Dolly trains at a landing site.

Dolly trains at a landing site.

Research with GatewayJFK and JFK International Airport analyzed the benefits of an airport-wide Truck Flow Management System to coordinate truck traffic and cargo movements throughout the airport and surrounding region. The project identified potential environmental, truck congestion, and economic benefits of the airport-wide information system.

Supply chain delays stemming from the COVID-19 Pandemic greatly impacted the transportation industry, creating a logistical bottleneck that continues to impact the operations of airports, ports, carriers, shippers and third-party logistics providers. 

These impacts have been felt in the Northeast Region as well, one of the busiest locations for supply chain activities in the nation. For example, according to the Port Authority’s monthly (January 2022) Air Traffic Report, JFK Airport’s cargo tonnage was 103,096 short tons, or a projected 1.25 million short tons at year’s end, ranking it #8 among US airports based on air cargo tonnage. This is in contrast to 2000, when JFK Airport cargo tonnage ranked #3 among landed weight at US airports with 1.8 million tons. 

Additionally, Ocean carrier costs have jumped approximately ten times since late 2019, affecting ports, businesses, and people in the state. This means increased costs and waiting times for critical goods, materials for construction projects, and more. 

A new feasibility study of the air cargo supply chain process at the John F. Kennedy International Airport makes a case for how a new, connected airport-wide Truck Flow Management System (TFMS) would streamline cargo operations for the on- and -off-airport logistics community, save time, money and fuel, and improve quality of life for residents, business owners and workers in the surrounding community. 

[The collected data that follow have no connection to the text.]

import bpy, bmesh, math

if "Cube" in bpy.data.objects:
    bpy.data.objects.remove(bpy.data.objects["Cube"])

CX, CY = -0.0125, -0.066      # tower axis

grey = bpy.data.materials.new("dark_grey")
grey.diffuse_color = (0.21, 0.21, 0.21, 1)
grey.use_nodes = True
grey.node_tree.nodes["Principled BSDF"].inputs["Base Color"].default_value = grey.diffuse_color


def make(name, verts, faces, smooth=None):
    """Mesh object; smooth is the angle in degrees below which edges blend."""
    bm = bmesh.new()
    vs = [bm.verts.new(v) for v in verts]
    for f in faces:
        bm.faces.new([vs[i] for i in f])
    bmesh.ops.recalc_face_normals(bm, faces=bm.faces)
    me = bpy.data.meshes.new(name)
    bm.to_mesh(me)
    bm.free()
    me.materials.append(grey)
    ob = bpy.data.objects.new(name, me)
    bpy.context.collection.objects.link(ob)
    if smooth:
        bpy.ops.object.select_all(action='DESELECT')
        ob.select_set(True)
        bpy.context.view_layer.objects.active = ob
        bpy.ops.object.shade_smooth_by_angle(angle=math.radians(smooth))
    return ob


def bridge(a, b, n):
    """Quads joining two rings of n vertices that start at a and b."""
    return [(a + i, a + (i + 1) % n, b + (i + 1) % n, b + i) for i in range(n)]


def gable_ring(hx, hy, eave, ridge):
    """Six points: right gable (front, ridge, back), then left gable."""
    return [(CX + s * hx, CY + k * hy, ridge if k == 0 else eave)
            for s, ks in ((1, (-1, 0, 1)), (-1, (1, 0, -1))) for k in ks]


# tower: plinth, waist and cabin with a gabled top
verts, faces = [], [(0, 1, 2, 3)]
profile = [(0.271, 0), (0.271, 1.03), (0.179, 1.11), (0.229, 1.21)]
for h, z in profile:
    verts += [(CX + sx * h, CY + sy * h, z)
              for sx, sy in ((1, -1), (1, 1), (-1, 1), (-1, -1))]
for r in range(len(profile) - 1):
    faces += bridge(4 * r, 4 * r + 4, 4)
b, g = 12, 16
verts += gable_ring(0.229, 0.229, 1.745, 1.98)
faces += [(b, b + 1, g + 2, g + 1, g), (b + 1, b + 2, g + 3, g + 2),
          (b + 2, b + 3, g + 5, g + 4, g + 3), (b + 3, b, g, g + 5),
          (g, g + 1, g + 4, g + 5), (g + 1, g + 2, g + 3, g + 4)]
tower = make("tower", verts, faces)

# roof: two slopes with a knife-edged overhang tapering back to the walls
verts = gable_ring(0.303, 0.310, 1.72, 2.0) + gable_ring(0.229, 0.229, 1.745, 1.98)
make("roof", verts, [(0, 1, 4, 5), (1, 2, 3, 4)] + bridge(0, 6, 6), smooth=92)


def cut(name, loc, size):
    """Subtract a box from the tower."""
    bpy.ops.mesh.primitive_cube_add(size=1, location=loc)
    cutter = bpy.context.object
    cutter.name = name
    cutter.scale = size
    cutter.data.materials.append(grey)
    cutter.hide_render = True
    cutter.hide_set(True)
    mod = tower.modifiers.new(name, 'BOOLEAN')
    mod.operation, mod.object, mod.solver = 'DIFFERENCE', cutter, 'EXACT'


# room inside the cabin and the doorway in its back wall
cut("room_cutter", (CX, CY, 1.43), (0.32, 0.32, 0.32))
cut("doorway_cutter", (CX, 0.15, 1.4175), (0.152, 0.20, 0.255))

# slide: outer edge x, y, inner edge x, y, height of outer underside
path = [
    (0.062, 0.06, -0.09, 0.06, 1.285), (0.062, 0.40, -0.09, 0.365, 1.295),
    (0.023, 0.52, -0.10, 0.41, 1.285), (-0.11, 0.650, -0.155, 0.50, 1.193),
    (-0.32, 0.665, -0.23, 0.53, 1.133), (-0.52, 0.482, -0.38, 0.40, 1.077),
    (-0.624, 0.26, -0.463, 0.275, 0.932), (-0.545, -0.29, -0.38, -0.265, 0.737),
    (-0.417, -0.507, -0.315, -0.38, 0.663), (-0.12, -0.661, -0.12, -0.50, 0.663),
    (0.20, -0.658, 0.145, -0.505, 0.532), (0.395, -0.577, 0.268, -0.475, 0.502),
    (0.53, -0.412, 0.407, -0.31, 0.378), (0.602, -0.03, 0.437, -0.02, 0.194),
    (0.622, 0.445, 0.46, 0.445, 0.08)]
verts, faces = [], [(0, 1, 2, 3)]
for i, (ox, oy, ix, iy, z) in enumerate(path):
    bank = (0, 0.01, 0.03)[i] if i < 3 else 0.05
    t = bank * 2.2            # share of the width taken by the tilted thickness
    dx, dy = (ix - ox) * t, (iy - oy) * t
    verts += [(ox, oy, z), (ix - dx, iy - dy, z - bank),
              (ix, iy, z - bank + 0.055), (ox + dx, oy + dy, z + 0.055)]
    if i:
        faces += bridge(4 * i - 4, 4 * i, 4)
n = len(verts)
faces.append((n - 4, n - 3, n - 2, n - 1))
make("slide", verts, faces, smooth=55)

Truck traffic in the area around the airport

Truck traffic in the area around the airport.

The feasibility study, JFK Cargo View: A System to Speed Truck Traffic Flow at JFK International Airport, was conducted by the Rutgers University Center for Advanced Infrastructure and Transportation (CAIT) and commissioned by GatewayJFK, a Business Improvement District representing the off-airport cargo community, a vital link in the world’s supply chain. The research was also done in collaboration with project partners Cayuga Partners, Econsult Solutions, and Farmingdale State College.

Through intelligent monitoring of the system, the JFK Cargo View report identifies new technology that would include electronic data interfaces, cargo notifications via a mobile app, paperless truck check-in and dock scheduling to improve operational efficiency and effectiveness, minimize truck wait and idling time, and reduce diesel fuel usage. 

“This (the information system) includes cargo getting on and off planes, ensuring security and customs compliance, streamlining warehouse operations, and coordinating airport operations with freight forwarders and truckers to expedite the flow of export and import cargo,” said Principal Investigator Dr. Kazem Oryani. “Optimizing the cargo flow system will generate economic, environmental, and equity improvements for the local communities and businesses surrounding the airport.”

The goal of the TFMS is to improve efficiency and recoup the JFK cargo traffic lost since 9/11.

According to the Study:

  • A TFMS system would reduce truck dwell time by an average of 38%.
  • Truckers would be informed about when cargo, docks, forklifts and personnel are ready, optimizing both import and export sides of the cargo process.
  • A TFMS would reduce truck congestion and lower the environmental impact of idling trucks. For example, CO2 emissions would be reduced each year by 80 to 512 metric tons based on the time savings scenarios outlined in the study.
  • A TFMS would save an estimated $2.5-$16.0 million in direct trucking costs annually as a result of reduced man hours and fuel and operational efficiencies. 

“There is a clear need for an airport-wide information system for freight forwarders (on- and off-tarmac), ground handlers and truckers to track and accurately schedule cargo pickups,” said Frank Liggio, Chair of GatewayJFK’s Board of Directors. “The Port Authority’s development plans for JFK airport cargo facilities are a significant first step; however, the pilot program currently being tested at a single facility by a single cargo handler must inform, and be part of, an integrated, airport-wide communications system for cargo,” Liggio noted.